survival and decreases the likelihood of a residual disability. The emergency
treatment practice for a stroke is:
a) Ensuring that airways are accessible, even with intubation in case the patient is in a coma.
b) Oxygen administration with the help of a nasal catheter or a Venturi mask in case the patient is not intubated.
c) Intravenous administration of saline.
d) Blood pressure stabilization (systolic: 160–180 mmHg and diastolic: 90–100 mmHg) Hypertension in ischemic strokes is treated pharmaceutically only in the case of the systolic pressure being over 220 mmHg or the diastolic over 120 mmHg.
e) Nasogastric catheter (Levin) placement.
f) CT scan of the brain.
What is the special treatment of ischemic strokes?
Most of the ischemic strokes can be treated with a quick (within the first 6 hours) intravenous administration of thrombolytic and antithrombotic medication. With this treatment, clots are dissolved and blood circulation in the ischemic area of the brain is restored. This treatment should always be administered while closely monitoring the
patient with immediate access to a neurosurgeon as there is a high risk of causing an iatrogenic hemorrhagic stroke.
What is the special treatment of hemorrhagic strokes?
Hemorrhagic strokes are divided into intracranial hematomas and subarachnoid hemorrhages. Intracranial hematomas, depending on their position and size, may be treated conservatively until they are completely absorbed. However, their surgical removal may be deemed necessary either through a craniotomy or trepanation and stereotactic aspiration in order to ensure the patient’s survival. Intravenous administration of vasodepressor agents is required for the subarachnoid hemorrhage in order to prevent the vasospasm caused by it. In every hemorrhagic stroke, an angiography is required (digital subtraction angiography or noninvasively by three-dimensional angiography or MRA), that is the imaging of the vessels in order to accurately determine the damage caused by the hemorrhage as well as its position after the stabilization of the patient’s clinical condition.
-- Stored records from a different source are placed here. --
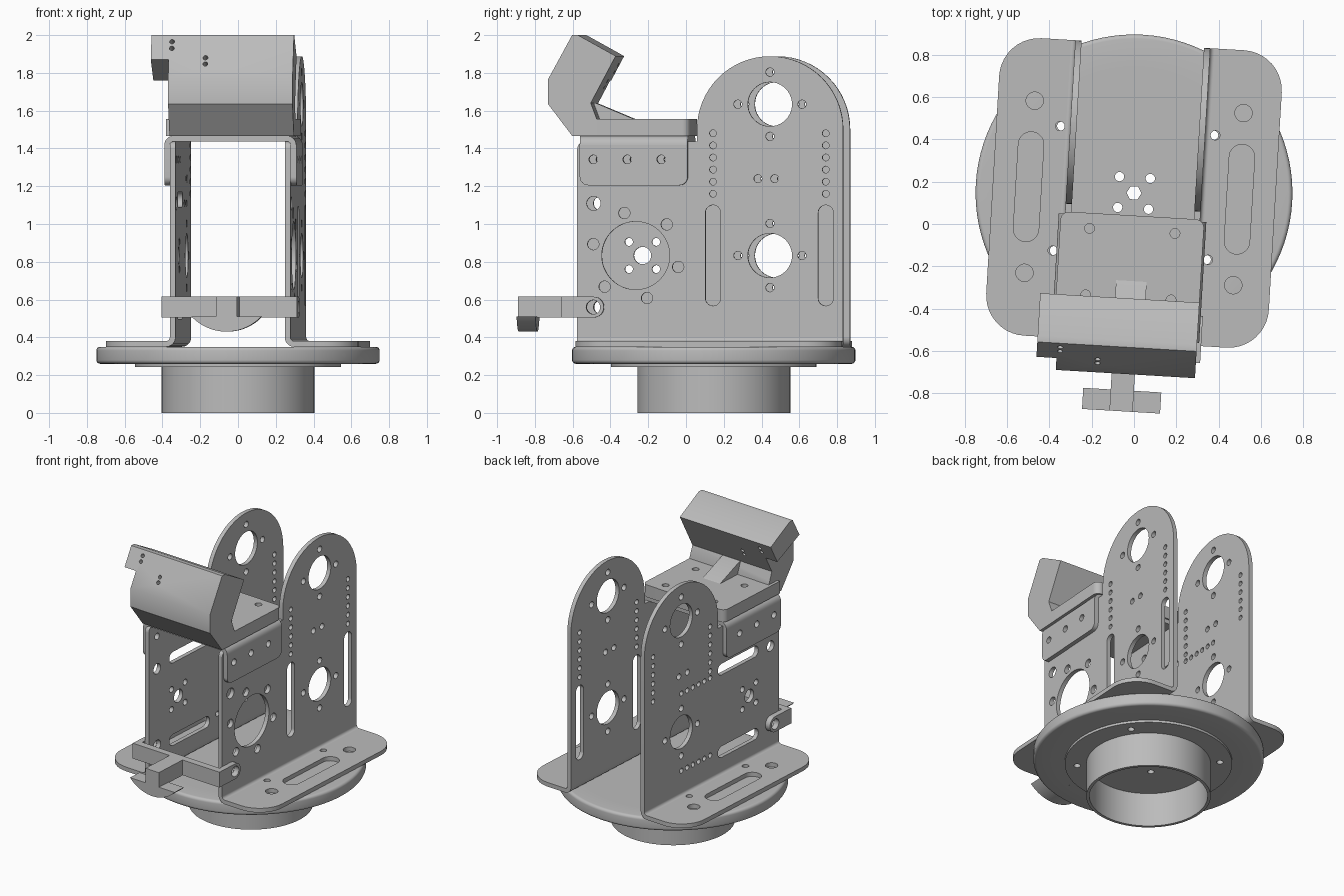
import bpy, bmesh, math
from math import sin, cos, pi
from mathutils import Matrix, Vector

cube = bpy.data.objects.get("Cube")
if cube:
    bpy.data.objects.remove(cube)

grey = bpy.data.materials.new("plain_grey")
grey.use_nodes = True
grey.diffuse_color = (0.5, 0.5, 0.5, 1)
grey.node_tree.nodes["Principled BSDF"].inputs["Base Color"].default_value = (0.5, 0.5, 0.5, 1)

# The whole assembly is turned slightly around the centre of the base disc
TURN = Matrix.Translation((0, 0.147, 0)) @ Matrix.Rotation(math.radians(-3.4), 4, 'Z')
# Drawing planes: flat, side (y, z) and front (x, z); third column is the thickness axis
PLANES = {
    'flat': Matrix.Identity(4),
    'side': Matrix(((0, 0, 1, 0), (1, 0, 0, 0), (0, 1, 0, 0), (0, 0, 0, 1))),
    'front': Matrix(((1, 0, 0, 0), (0, 0, -1, 0), (0, 1, 0, 0), (0, 0, 0, 1))),
}


def circle(x, y, r, n=28):
    return [(x + r * cos(2 * pi * i / n), y + r * sin(2 * pi * i / n)) for i in range(n)]


def rounded(corners, n=10):
    """Polygon from (x, y, radius) corners with arcs in place of sharp corners."""
    out = []
    for i, (x, y, r) in enumerate(corners):
        p = Vector((x, y))
        if not r:
            out.append((x, y))
            continue
        a = (Vector(corners[i - 1][:2]) - p).normalized()
        b = (Vector(corners[(i + 1) % len(corners)][:2]) - p).normalized()
        half = a.angle(b) / 2
        c = p + (a + b).normalized() * (r / sin(half))
        s, e = p + a * (r / math.tan(half)) - c, p + b * (r / math.tan(half)) - c
        sweep = pi - 2 * half
        for k in range(n + 1):
            t = k / n
            q = (s * sin((1 - t) * sweep) + e * sin(t * sweep)) / sin(sweep)
            out.append(tuple(c + q))
    return out


def box(x0, x1, y0, y1, r=0):
    return rounded([(x0, y0, r), (x1, y0, r), (x1, y1, r), (x0, y1, r)])


def finish(ob, weld=True):
    bm = bmesh.new()
    bm.from_mesh(ob.data)
    if weld:
        bmesh.ops.remove_doubles(bm, verts=bm.verts, dist=1e-5)
    bmesh.ops.recalc_face_normals(bm, faces=bm.faces)
    bm.to_mesh(ob.data)
    bm.free()
    ob.data.materials.clear()
    ob.data.materials.append(grey)
    select(ob)
    bpy.ops.object.shade_smooth_by_angle()
    return ob


def select(ob):
    bpy.ops.object.select_all(action='DESELECT')
    ob.select_set(True)
    bpy.context.view_layer.objects.active = ob


def sheet(name, plane, outline, lo, hi, holes=()):
    """Outline with holes, extruded from lo to hi along the plane's third axis."""
    cu = bpy.data.curves.new(name, 'CURVE')
    cu.dimensions = '2D'
    cu.fill_mode = 'BOTH'
    cu.extrude = (hi - lo) / 2
    for loop in [outline, *holes]:
        sp = cu.splines.new('POLY')
        sp.points.add(len(loop) - 1)
        for pt, (x, y) in zip(sp.points, loop):
            pt.co = (x, y, 0, 1)
        sp.use_cyclic_u = True
    ob = bpy.data.objects.new(name, cu)
    bpy.context.collection.objects.link(ob)
    ob.matrix_world = TURN @ PLANES[plane] @ Matrix.Translation((0, 0, (lo + hi) / 2))
    select(ob)
    bpy.ops.object.convert(target='MESH')
    return finish(bpy.context.object)


def lathe(name, profile, steps=96):
    bm = bmesh.new()
    vs = [bm.verts.new((r, 0, z)) for r, z in profile]
    edges = [bm.edges.new((vs[i - 1], vs[i])) for i in range(len(vs))]
    bmesh.ops.spin(bm, geom=vs + edges, axis=(0, 0, 1), cent=(0, 0, 0), angle=2 * pi, steps=steps)
    me = bpy.data.meshes.new(name)
    bm.to_mesh(me)
    bm.free()
    ob = bpy.data.objects.new(name, me)
    bpy.context.collection.objects.link(ob)
    ob.matrix_world = TURN
    return finish(ob)


def bend(name, cx, cz, start, y0, y1):
    """Quarter-round fold joining two sheet metal faces."""
    arc = [start + pi / 2 * i / 8 for i in range(9)]
    pts = [(cx + 0.05 * cos(a), cz + 0.05 * sin(a)) for a in arc]
    pts += [(cx + 0.02 * cos(a), cz + 0.02 * sin(a)) for a in reversed(arc)]
    sheet(name, 'front', pts, -y1, -y0)


SIGNS = ((-1, "right"), (1, "left"))

# Base: tube, lower ring plate and large disc
lathe("base_tube", [(0.385, 0), (0.405, 0), (0.405, 0.255), (0.385, 0.255)])
hub_holes = [circle(0, 0, 0.035, 6)]
hub_holes += [circle(sx * 0.073, sy * 0.073, 0.022) for sx in (-1, 1) for sy in (-1, 1)]
hub_holes += [circle(sx * 0.36, sy * 0.295, 0.022) for sx in (-1, 1) for sy in (-1, 1)]
sheet("lower_plate", 'flat', circle(0, 0, 0.545, 96), 0.243, 0.26, hub_holes)
sheet("disc_middle", 'flat', circle(0, 0, 0.6, 96), 0.26, 0.35, hub_holes)
rim = rounded([(0.6, 0.26, 0), (0.75, 0.26, 0.02), (0.75, 0.35, 0.02), (0.6, 0.35, 0)], 5)
lathe("disc_rim", rim)

# Side plates: shared outline and hole pattern
L, HUB_Y, HUB_Z, ARCH_Y = 0.705, -0.395, 0.833, 0.317
plate = rounded([(-L, 0.40, 0), (L, 0.40, 0), (L, 1.888, 0.387), (-0.07, 1.888, 0.387),
                 (-0.07, 1.437, 0), (-L, 1.437, 0.04)], 16)
common = []
for z in (HUB_Z, 1.634):
    common.append(circle(ARCH_Y, z, 0.117, 40))
    common += [circle(ARCH_Y + 0.17 * cos(k * pi / 2), z + 0.17 * sin(k * pi / 2), 0.022)
               for k in range(4)]
common += [circle(y, 1.24, 0.021) for y in (0.253, 0.342)]
common += [circle(y, 1.16 + 0.064 * k, 0.018, 16) for y in (0.015, 0.613) for k in range(6)]
common += [circle(-0.618, z, 0.037) for z in (0.56, 1.109)]
screws = [circle(-0.618 + 0.18 * k, 1.342, 0.023) for k in range(3)]
common += screws

# Plate on +x: large bearing hole, ring of holes and upright slots
open_holes = [circle(HUB_Y, HUB_Z, 0.18, 48)]
open_holes += [circle(HUB_Y + 0.233 * cos(a), HUB_Z + 0.233 * sin(a), 0.03)
               for a in (math.radians(45 + 60 * k) for k in range(6))]
open_holes += [box(y - 0.04, y + 0.04, 0.567, 1.10, 0.0399) for y in (0.015, 0.613)]
# Plate on -x: small hub, level slots and rows of holes
hub_side = [circle(HUB_Y, HUB_Z, 0.046)]
hub_side += [circle(HUB_Y + sx * 0.072, HUB_Z + sz * 0.072, 0.021)
             for sx in (-1, 1) for sz in (-1, 1)]
hub_side += [box(-0.49, -0.066, z - 0.04, z + 0.04, 0.0399) for z in (0.537, 1.13)]
hub_side += [circle(0.015 + 0.06 * k, z, 0.018, 16) for z in (0.555, 1.11) for k in range(6)]

clip_ear = rounded([(-0.785, 0.505, 0), (-0.562, 0.505, 0.0549),
                    (-0.562, 0.615, 0.0549), (-0.785, 0.615, 0)])
for s, side in SIGNS:
    def span(a, b):
        return sorted((s * a, s * b))
    sheet(side + "_plate", 'side', plate, *span(0.29, 0.32),
          common + (open_holes if s > 0 else hub_side))
    # Foot flange with folded corner
    foot = rounded([(s * 0.34, -L, 0), (s * 0.67, -L, 0.19), (s * 0.67, L, 0.19), (s * 0.34, L, 0)])
    x0, x1 = span(0.44, 0.56)
    slots = [box(x0, x1, -0.26, 0.26, 0.0599)]
    slots += [circle(s * 0.495, y, 0.041) for y in (-0.408, 0.408)]
    slots += [circle(s * 0.368, y, 0.022) for y in (-0.295, 0.295)]
    sheet(side + "_foot", 'flat', foot, 0.35, 0.38, slots)
    bend(side + "_foot_fold", s * 0.34, 0.40, pi if s > 0 else 1.5 * pi, -L, L)
    # Hanging cheek of the top bracket
    cheek = rounded([(-0.69, 1.205, 0.045), (-0.118, 1.205, 0.045),
                     (-0.118, 1.417, 0), (-0.69, 1.417, 0)])
    sheet(side + "_bracket_cheek", 'side', cheek, *span(0.32, 0.35), screws)
    bend(side + "_bracket_fold", s * 0.30, 1.417, 0 if s > 0 else pi / 2, -0.69, -0.118)
    # Ear of the front clip
    sheet(side + "_clip_ear", 'side', clip_ear, *span(0.322, 0.36), [circle(-0.618, 0.56, 0.037)])

# Top bracket and the platform on it
deck_holes = [circle(x, y, 0.023) for x in (-0.2, 0.205) for y in (-0.495, -0.18)]
sheet("bracket_top", 'flat', box(-0.30, 0.30, -0.69, -0.118), 1.437, 1.467, deck_holes)
deck = rounded([(-0.34, -0.69, 0), (0.34, -0.69, 0), (0.34, -0.107, 0.04), (-0.34, -0.107, 0.04)])
sheet("platform", 'flat', deck, 1.467, 1.555, deck_holes)

# Angled head, notched on one end and drilled with two pairs of holes
head = sheet("head", 'side', [(-0.731, 2.0), (-0.70, 2.0), (-0.50, 1.889), (-0.632, 1.64),
                              (-0.60, 1.555), (-0.60, 1.467), (-0.731, 1.467),
                              (-0.858, 1.634), (-0.858, 1.767)], -0.415, 0.34)
notch = sheet("notch_cutter", 'side', [(-1.0, 1.965), (-0.40, 1.679), (-0.40, 1.4), (-1.0, 1.4)],
              -0.6, -0.32)
bm = bmesh.new()
bm.from_mesh(notch.data)
to_local = PLANES['side'].inverted() @ Matrix.Translation((0, 0, 0))
tilt = Vector((0, 0.878, -0.478)).to_track_quat('Z', 'Y').to_matrix().to_4x4()
shift = Matrix.Translation((0, 0, 0.46))
for x, z in ((-0.305, 1.965), (-0.305, 1.93), (-0.125, 1.88), (-0.125, 1.847)):
    spot = Matrix.Translation((x, -0.731 - (2 - z) * 0.54, z))
    bmesh.ops.create_cone(bm, cap_ends=True, segments=16, radius1=0.013, radius2=0.013, depth=0.7,
                          matrix=shift @ to_local @ spot @ tilt)
bm.to_mesh(notch.data)
bm.free()
notch.hide_render = True
cut = head.modifiers.new("cut", 'BOOLEAN')
cut.operation, cut.solver, cut.object = 'DIFFERENCE', 'EXACT', notch
select(head)
bpy.ops.object.modifier_apply(modifier="cut")
bpy.data.objects.remove(notch)
finish(head, False)
sheet("head_gusset", 'side', [(-0.64, 1.64), (-0.62, 1.64), (-0.417, 1.555), (-0.64, 1.555)],
      -0.06, 0.085)

# Front clip: crossbar, stem and curved hook
sheet("clip_bar", 'flat', box(-0.36, 0.36, -0.785, -0.735), 0.505, 0.615)
sheet("clip_stem", 'flat', box(-0.055, 0.055, -1.035, -0.78), 0.505, 0.615)
half = math.asin(0.185 / 0.254)
hook = [(0.254 * sin(a), 0.684 - 0.254 * cos(a)) for a in (half * (k / 10 - 1) for k in range(21))]
sheet("clip_hook", 'front', hook, 0.935, 1.035)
The best type of angiography is the digital subtraction angiography, even though it is the most invasive and painful one because it allows both diagnostic and treatment procedures depending on the findings. If an aneurysm is the cause of a hemorrhagic stroke, it can be treated with embolization, that is special coils are placed in the sac that helps block the flow of blood into the aneurysm. If, however, embolization of the aneurysm is not possible, surgical clipping (with craniotomy) must be performed with aneurysm clips to prevent blood flow into the aneurysm. This method is performed with the assistance of a microscope and special microtools. Embolization is also successfully performed when the cause of the hemorrhage is an arteriovenous malformation.
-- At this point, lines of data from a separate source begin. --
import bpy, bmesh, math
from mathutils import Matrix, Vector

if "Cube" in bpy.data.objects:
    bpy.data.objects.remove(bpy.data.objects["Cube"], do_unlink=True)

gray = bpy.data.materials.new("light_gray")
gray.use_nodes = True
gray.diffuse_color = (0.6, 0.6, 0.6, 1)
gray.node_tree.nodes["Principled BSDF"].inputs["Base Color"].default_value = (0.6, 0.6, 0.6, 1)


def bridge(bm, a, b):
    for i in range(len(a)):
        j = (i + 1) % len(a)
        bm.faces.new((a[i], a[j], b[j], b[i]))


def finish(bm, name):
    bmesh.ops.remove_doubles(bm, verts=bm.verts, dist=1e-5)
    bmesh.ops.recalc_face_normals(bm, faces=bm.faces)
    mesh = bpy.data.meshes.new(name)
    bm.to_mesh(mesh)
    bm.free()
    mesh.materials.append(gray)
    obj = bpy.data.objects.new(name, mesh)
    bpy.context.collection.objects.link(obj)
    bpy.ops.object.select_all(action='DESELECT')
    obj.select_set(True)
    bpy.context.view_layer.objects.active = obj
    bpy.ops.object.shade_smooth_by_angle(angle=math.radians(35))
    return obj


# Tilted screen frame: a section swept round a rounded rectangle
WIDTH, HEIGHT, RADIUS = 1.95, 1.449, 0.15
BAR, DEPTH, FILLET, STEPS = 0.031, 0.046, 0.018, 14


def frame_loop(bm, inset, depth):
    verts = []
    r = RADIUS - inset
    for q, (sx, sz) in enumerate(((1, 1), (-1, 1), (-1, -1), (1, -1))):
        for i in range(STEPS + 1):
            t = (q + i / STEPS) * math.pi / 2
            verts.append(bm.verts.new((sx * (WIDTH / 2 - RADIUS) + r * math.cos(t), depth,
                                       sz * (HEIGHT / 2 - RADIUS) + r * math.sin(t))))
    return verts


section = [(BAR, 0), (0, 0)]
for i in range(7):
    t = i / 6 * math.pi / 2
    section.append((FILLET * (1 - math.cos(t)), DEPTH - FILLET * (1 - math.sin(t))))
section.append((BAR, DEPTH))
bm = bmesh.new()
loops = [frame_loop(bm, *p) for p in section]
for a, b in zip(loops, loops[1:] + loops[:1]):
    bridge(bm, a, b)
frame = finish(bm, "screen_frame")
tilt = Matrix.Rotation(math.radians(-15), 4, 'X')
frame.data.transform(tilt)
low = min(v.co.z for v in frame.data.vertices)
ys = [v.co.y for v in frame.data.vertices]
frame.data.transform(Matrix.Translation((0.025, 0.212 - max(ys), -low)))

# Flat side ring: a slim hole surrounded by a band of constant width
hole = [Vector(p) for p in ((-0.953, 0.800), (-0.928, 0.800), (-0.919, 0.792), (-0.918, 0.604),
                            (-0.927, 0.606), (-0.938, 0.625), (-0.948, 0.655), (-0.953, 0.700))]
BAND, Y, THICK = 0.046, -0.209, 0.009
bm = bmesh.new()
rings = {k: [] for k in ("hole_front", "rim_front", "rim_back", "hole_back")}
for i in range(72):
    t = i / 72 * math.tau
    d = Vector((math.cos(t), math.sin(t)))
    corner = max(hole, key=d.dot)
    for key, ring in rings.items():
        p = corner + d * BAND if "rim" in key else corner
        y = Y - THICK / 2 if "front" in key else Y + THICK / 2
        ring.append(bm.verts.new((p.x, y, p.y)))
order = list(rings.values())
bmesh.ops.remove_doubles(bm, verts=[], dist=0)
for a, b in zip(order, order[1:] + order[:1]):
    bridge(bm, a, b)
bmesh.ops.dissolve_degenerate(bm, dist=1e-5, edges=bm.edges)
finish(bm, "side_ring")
How can we prevent a stroke?
The risk of a stroke can be decreased if the below mentioned tips are followed:
- Regular check of blood pressure
- Quit smoking
- Minimize alcohol consumption
- Extra weight loss
- Regular exercise
- Regular check of diabetes and blood lipids
- Cardiac check and treatment of arrhythmia along with possible administration
of antiplatelet drugs (Salospir, Plavix, Ticlid, etc.)
- Check of arteries with a carotid and spinal arteries ultrasound